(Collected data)

---*---

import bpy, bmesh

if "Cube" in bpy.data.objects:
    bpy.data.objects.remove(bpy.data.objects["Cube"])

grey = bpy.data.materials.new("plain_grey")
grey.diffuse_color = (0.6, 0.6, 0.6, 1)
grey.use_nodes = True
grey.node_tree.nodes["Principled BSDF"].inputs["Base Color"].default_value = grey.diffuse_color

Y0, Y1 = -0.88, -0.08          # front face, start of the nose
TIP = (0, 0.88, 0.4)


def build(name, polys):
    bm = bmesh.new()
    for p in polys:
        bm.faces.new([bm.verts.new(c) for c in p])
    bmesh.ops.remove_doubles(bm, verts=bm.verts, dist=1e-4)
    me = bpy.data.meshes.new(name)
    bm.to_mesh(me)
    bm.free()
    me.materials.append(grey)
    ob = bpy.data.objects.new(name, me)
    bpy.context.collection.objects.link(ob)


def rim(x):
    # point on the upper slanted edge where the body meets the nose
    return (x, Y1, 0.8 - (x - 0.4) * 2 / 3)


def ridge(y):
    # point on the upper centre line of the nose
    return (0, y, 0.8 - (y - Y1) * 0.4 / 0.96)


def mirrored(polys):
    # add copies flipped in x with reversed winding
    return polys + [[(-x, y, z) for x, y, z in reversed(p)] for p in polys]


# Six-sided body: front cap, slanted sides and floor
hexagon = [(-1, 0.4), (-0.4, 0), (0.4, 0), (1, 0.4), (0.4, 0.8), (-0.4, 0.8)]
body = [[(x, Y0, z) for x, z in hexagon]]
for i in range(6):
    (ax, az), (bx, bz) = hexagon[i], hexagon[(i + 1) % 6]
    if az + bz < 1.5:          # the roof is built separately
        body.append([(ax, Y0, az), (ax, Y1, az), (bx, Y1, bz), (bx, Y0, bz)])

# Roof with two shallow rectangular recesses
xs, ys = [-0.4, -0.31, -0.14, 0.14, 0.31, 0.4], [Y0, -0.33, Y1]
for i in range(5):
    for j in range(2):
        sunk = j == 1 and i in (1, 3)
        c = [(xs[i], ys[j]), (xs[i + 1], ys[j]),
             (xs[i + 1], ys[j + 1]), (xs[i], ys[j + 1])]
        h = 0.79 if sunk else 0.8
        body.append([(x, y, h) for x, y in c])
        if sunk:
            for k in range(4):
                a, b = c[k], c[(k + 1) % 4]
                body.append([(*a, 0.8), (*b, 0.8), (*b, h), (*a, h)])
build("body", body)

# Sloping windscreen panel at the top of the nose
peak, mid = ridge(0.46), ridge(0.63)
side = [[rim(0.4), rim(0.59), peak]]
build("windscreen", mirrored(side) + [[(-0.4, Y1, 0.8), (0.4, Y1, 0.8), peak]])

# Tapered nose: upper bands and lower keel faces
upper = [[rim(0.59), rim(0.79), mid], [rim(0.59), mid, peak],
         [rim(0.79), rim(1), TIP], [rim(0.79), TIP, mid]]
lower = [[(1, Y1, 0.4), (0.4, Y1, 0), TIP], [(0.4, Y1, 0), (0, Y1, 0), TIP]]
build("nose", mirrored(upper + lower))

---*---

● **Required work**
Copy all the records above exactly, missing none.

● **Task result**
import bpy, bmesh

if "Cube" in bpy.data.objects:
    bpy.data.objects.remove(bpy.data.objects["Cube"])

grey = bpy.data.materials.new("plain_grey")
grey.diffuse_color = (0.6, 0.6, 0.6, 1)
grey.use_nodes = True
grey.node_tree.nodes["Principled BSDF"].inputs["Base Color"].default_value = grey.diffuse_color

Y0, Y1 = -0.88, -0.08          # front face, start of the nose
TIP = (0, 0.88, 0.4)


def build(name, polys):
    bm = bmesh.new()
    for p in polys:
        bm.faces.new([bm.verts.new(c) for c in p])
    bmesh.ops.remove_doubles(bm, verts=bm.verts, dist=1e-4)
    me = bpy.data.meshes.new(name)
    bm.to_mesh(me)
    bm.free()
    me.materials.append(grey)
    ob = bpy.data.objects.new(name, me)
    bpy.context.collection.objects.link(ob)


def rim(x):
    # point on the upper slanted edge where the body meets the nose
    return (x, Y1, 0.8 - (x - 0.4) * 2 / 3)


def ridge(y):
    # point on the upper centre line of the nose
    return (0, y, 0.8 - (y - Y1) * 0.4 / 0.96)


def mirrored(polys):
    # add copies flipped in x with reversed winding
    return polys + [[(-x, y, z) for x, y, z in reversed(p)] for p in polys]


# Six-sided body: front cap, slanted sides and floor
hexagon = [(-1, 0.4), (-0.4, 0), (0.4, 0), (1, 0.4), (0.4, 0.8), (-0.4, 0.8)]
body = [[(x, Y0, z) for x, z in hexagon]]
for i in range(6):
    (ax, az), (bx, bz) = hexagon[i], hexagon[(i + 1) % 6]
    if az + bz < 1.5:          # the roof is built separately
        body.append([(ax, Y0, az), (ax, Y1, az), (bx, Y1, bz), (bx, Y0, bz)])

# Roof with two shallow rectangular recesses
xs, ys = [-0.4, -0.31, -0.14, 0.14, 0.31, 0.4], [Y0, -0.33, Y1]
for i in range(5):
    for j in range(2):
        sunk = j == 1 and i in (1, 3)
        c = [(xs[i], ys[j]), (xs[i + 1], ys[j]),
             (xs[i + 1], ys[j + 1]), (xs[i], ys[j + 1])]
        h = 0.79 if sunk else 0.8
        body.append([(x, y, h) for x, y in c])
        if sunk:
            for k in range(4):
                a, b = c[k], c[(k + 1) % 4]
                body.append([(*a, 0.8), (*b, 0.8), (*b, h), (*a, h)])
build("body", body)

# Sloping windscreen panel at the top of the nose
peak, mid = ridge(0.46), ridge(0.63)
side = [[rim(0.4), rim(0.59), peak]]
build("windscreen", mirrored(side) + [[(-0.4, Y1, 0.8), (0.4, Y1, 0.8), peak]])

# Tapered nose: upper bands and lower keel faces
upper = [[rim(0.59), rim(0.79), mid], [rim(0.59), mid, peak],
         [rim(0.79), rim(1), TIP], [rim(0.79), TIP, mid]]
lower = [[(1, Y1, 0.4), (0.4, Y1, 0), TIP], [(0.4, Y1, 0), (0, Y1, 0), TIP]]
build("nose", mirrored(upper + lower))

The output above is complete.